More interesting to me is a related post by Ryan Avent over at The Bellows that uses the ad to launch a broader discussion of libertarianism and climate change. Avent’s argument is that libertarians can either accept scientific reality and accept a bigger role for the state or deny scientific reality and reject a bigger role for the state. “Confronted by a problem demanding solutions inimical to libertarian beliefs, libertarians were faced with the choice of reneging on their beliefs or turning their back on science. Tellingly, they chose the latter.”
Avent claims that accepting scientific reality regarding climate change means, at a minimum, “that something should be done, even if that something is simply preparing for the effects of warming.” Well, Cato is not the papacy (different people at Cato have different ideas about appropriate public policy response to climate change), but I should point out that a recent policy study that we published is titled “What to Do about Climate Change,” and it advocates focused adaptation — something that I believe meets Avent’s definition of accepting scientific reality and “preparing for the effects of warming.” As I’ve said here before, one can accept the worse case scenarios about warming — as the aforementioned study does for the sake of argument — and still reject a large role for the state.

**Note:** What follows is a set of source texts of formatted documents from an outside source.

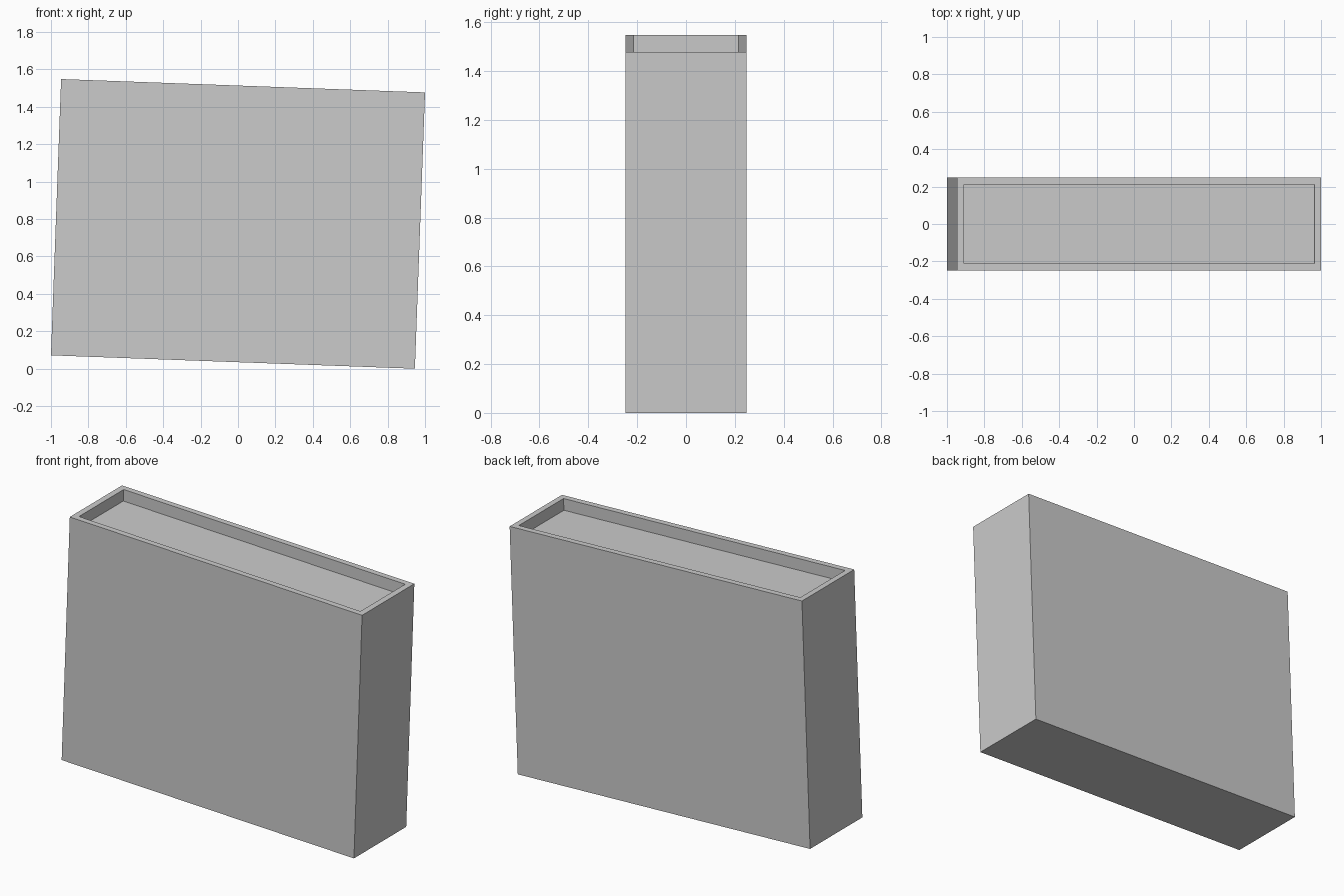
import bpy, bmesh
from math import radians
from mathutils import Matrix

cube = bpy.data.objects.get("Cube")
if cube:
    bpy.data.objects.remove(cube, do_unlink=True)

WIDTH, DEPTH, HEIGHT = 1.947, 0.497, 1.478
RIM, RECESS, TILT = 0.036, 0.07, radians(2.1)

# Plain grey
grey = bpy.data.materials.new("plain_grey")
grey.use_nodes = True
colour = (0.6, 0.6, 0.6, 1)
grey.diffuse_color = colour
grey.node_tree.nodes["Principled BSDF"].inputs["Base Color"].default_value = colour

# Solid block
bm = bmesh.new()
bmesh.ops.create_cube(bm, size=1)
bmesh.ops.scale(bm, vec=(WIDTH, DEPTH, HEIGHT), verts=bm.verts)

# Rim and sunken top panel
top = max(bm.faces, key=lambda f: f.calc_center_median().z)
bmesh.ops.inset_region(bm, faces=[top], thickness=RIM, use_even_offset=True)
panel = bmesh.ops.extrude_discrete_faces(bm, faces=[top])["faces"][0]
bmesh.ops.translate(bm, vec=(0, 0, -RECESS), verts=panel.verts)

# Slight lean, resting on its lowest edge
bmesh.ops.rotate(bm, matrix=Matrix.Rotation(TILT, 3, 'Y'), verts=bm.verts)
lowest = min(v.co.z for v in bm.verts)
bmesh.ops.translate(bm, vec=(0, 0, -lowest), verts=bm.verts)
bmesh.ops.recalc_face_normals(bm, faces=bm.faces)

mesh = bpy.data.meshes.new("leaning_box")
bm.to_mesh(mesh)
bm.free()
mesh.materials.append(grey)
box = bpy.data.objects.new("leaning_box", mesh)
bpy.context.collection.objects.link(box)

The contention, moreover, that anyone who remains skeptical about the disaster scenarios bandied about in the climate debate is “turning their back on the science” mischaracterizes the debate (I’m pretty sure, for instance, that Richard Lindzen would take issue with Avent’s assertion that he is “turning his back on the science”) manifests an unhealthy skepticism about skepticism, and has a short term memory regarding past jihads by scientists and other academic experts to arrest disasters that turned out to be purely imaginary.
The apocalyptic human and ecological disasters that would allegedly follow from human population growth, for instance, were once as widely embraced in the academic community and the public at large as the disasters we worry about today with regards to carbon emissions. Yet, thankfully, many skeptics “turned their back on the science” (as Avent would put it, although I would put it differently) . . . and some of the human misery that would follow from a larger role for the state was averted (although, unfortunately, not all).

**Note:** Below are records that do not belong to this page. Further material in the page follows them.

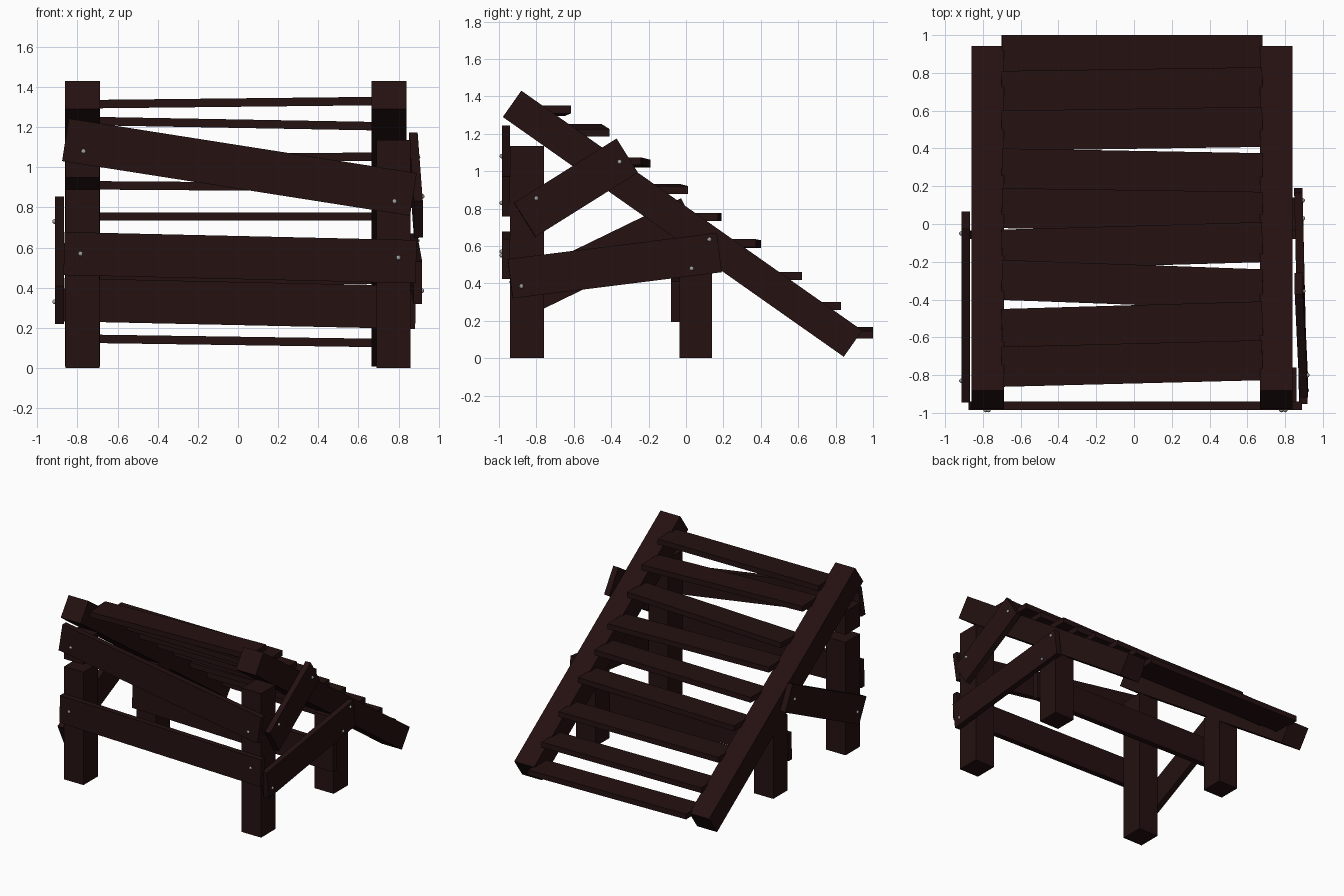
import bpy, bmesh, math
from mathutils import Vector, Matrix

if "Cube" in bpy.data.objects:
    bpy.data.objects.remove(bpy.data.objects["Cube"])


def material(name, rgb):
    m = bpy.data.materials.new(name)
    m.diffuse_color = (*rgb, 1.0)
    m.use_nodes = True
    m.node_tree.nodes["Principled BSDF"].inputs["Base Color"].default_value = m.diffuse_color
    return m


WOOD = material("dark brown wood", (0.018, 0.0055, 0.0055))
STEEL = material("grey nail", (0.38, 0.38, 0.38))


def finish(bm, name, mat):
    mesh = bpy.data.meshes.new(name)
    bm.to_mesh(mesh)
    bm.free()
    mesh.materials.append(mat)
    ob = bpy.data.objects.new(name, mesh)
    bpy.context.collection.objects.link(ob)
    return ob


def beam(name, p0, p1, width, thick, facing):
    """Plank from p0 to p1; its thickness lies along the facing direction."""
    p0, p1 = Vector(p0), Vector(p1)
    ax = (p1 - p0).normalized()
    side = Vector(facing).cross(ax).normalized()
    nrm = ax.cross(side)
    rot = Matrix((ax, side, nrm)).transposed().to_4x4()
    bm = bmesh.new()
    bmesh.ops.create_cube(bm, size=1)
    size = Matrix.Diagonal(((p1 - p0).length, width, thick, 1))
    bm.transform(Matrix.Translation((p0 + p1) / 2) @ rot @ size)
    return finish(bm, name, WOOD)


def box(name, x, y, z):
    bm = bmesh.new()
    bmesh.ops.create_cube(bm, size=1)
    size = Matrix.Diagonal((x[1] - x[0], y[1] - y[0], z[1] - z[0], 1))
    mid = Vector((sum(x) / 2, sum(y) / 2, sum(z) / 2))
    bm.transform(Matrix.Translation(mid) @ size)
    return finish(bm, name, WOOD)


def nail(name, pos):
    bm = bmesh.new()
    bmesh.ops.create_uvsphere(bm, u_segments=10, v_segments=6, radius=0.012)
    bm.transform(Matrix.Translation(pos))
    return finish(bm, name, STEEL)


# Sloping side rails
for label, x in (("left", -0.775), ("right", 0.7525)):
    beam(label + "_rail", (x, -0.93, 1.36), (x, 0.893, 0.078), 0.172, 0.173, (1, 0, 0))

# Legs (the front left one is broken through near the top)
LEFT, RIGHT = (-0.86, -0.69), (0.69, 0.86)
FRONT, BACK = (-0.94, -0.76), (-0.035, 0.14)
box("front_leg_right", RIGHT, FRONT, (0, 1.135))
box("front_leg_left", LEFT, FRONT, (0, 0.89))
box("front_leg_left_top", LEFT, FRONT, (0.95, 1.135))
box("back_leg_right", RIGHT, BACK, (0, 0.6))
box("back_leg_left", LEFT, BACK, (0, 0.6))

# Treads: back edge y (left, right) and centre z (left, right)
treads = [
    (-0.65, -0.615, 1.315, 1.33), (-0.45, -0.41, 1.23, 1.205),
    (-0.19, -0.24, 1.04, 1.053), (-0.03, 0.01, 0.91, 0.90),
    (0.19, 0.17, 0.755, 0.755), (0.40, 0.375, 0.61, 0.615),
    (0.60, 0.62, 0.44, 0.44), (0.81, 0.83, 0.28, 0.28),
    (1.0, 1.0, 0.145, 0.125),
]
DEPTH = 0.212
for i, (yl, yr, zl, zr) in enumerate(treads):
    beam("tread_%d" % (i + 1), (-0.70, yl - DEPTH / 2, zl),
         (0.68, yr - DEPTH / 2, zr), DEPTH, 0.042, (0, 0, 1))

# Cross boards on the front and between the back legs
beam("front_board_upper", (-0.86, -0.962, 1.137), (0.874, -0.962, 0.865), 0.215, 0.044, (0, 1, 0))
beam("front_board_lower", (-0.867, -0.962, 0.57), (0.888, -0.962, 0.53), 0.215, 0.044, (0, 1, 0))
beam("back_leg_board", (-0.867, -0.057, 0.34), (0.885, -0.057, 0.302), 0.215, 0.044, (0, 1, 0))

# Side boards
beam("right_board_upper", (0.899, -0.862, 0.74), (0.873, -0.315, 1.083), 0.215, 0.044, (1, 0, 0))
beam("right_board_lower", (0.896, -0.94, 0.425), (0.87, 0.178, 0.565), 0.212, 0.044, (1, 0, 0))
beam("left_board", (-0.89, -0.9, 0.314), (-0.89, 0.02, 0.761), 0.21, 0.046, (1, 0, 0))

# Nail heads
for i, (x, z) in enumerate([(-0.77, 1.08), (0.78, 0.83), (-0.785, 0.57), (0.8, 0.55)]):
    nail("front_nail_%d" % i, (x, -0.985, z))
for i, (x, y, z) in enumerate([(0.918, -0.8, 0.855), (0.897, -0.355, 1.05), (0.916, -0.88, 0.385),
                               (0.893, 0.125, 0.635), (0.895, 0.03, 0.48)]):
    nail("right_nail_%d" % i, (x, y, z))
for i, (y, z) in enumerate([(-0.83, 0.33), (-0.05, 0.73)]):
    nail("left_nail_%d" % i, (-0.914, y, z))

This is not an isolated example. The claims emanating from the world of ecological science have not stood up well in the past on any number of fronts. Of course, failures on old fronts do not necessarily mean failures on new fronts. But it does mean that skepticism has proven quite useful in the past and that majorities in the academic community are not infallible. To suggest that a movement is intellectually bankrupt if it is not persuaded to grow the state by a show of scientific hands is to suggest that one hasn’t been paid attention to events over the past half-century or so.
But that’s a digression. I fully agree with Avent when he says “A belief system that cannot grapple with the fundamental reality of a situation is, quite simply, not a belief system worth having.” The unfortunate fact, however, is that fundamental reality regarding the real future impact of anthropogenic greenhouse gas emissions is anything but clear . . . as even IPCC reports are happy to tell us. Moreover, scientists can’t tell us what to about that reality even if climate scientists could agree about what the future holds in store for us. Answering the “what to do” question requires and examination of costs and benefits, a consideration of the distributional effects from the various strategies that we could implement, and, yes, a judgment about the costs associated with surrendering various degrees of economic and social liberty.
How much should we hedge — economically and socially — against the risk of disastrous climate change? Scientists can’t tell us. Experts can’t tell us. Each person has different risk preferences and a different willingness to pay to reduce risk. Those individual preferences are subjective, meaning there is no objectively correct answer. Unfortunately, we collectively consume whatever response we undertake with regards to climate change. Conflict will thus forever be with us on this issue; those who are risk averse will never be happy consuming the policy preferences of those who are less risk averse and visa versa. Scientists cannot help in this exercise of collective consumption. At best they can inform. They cannot dictate “correct” responses.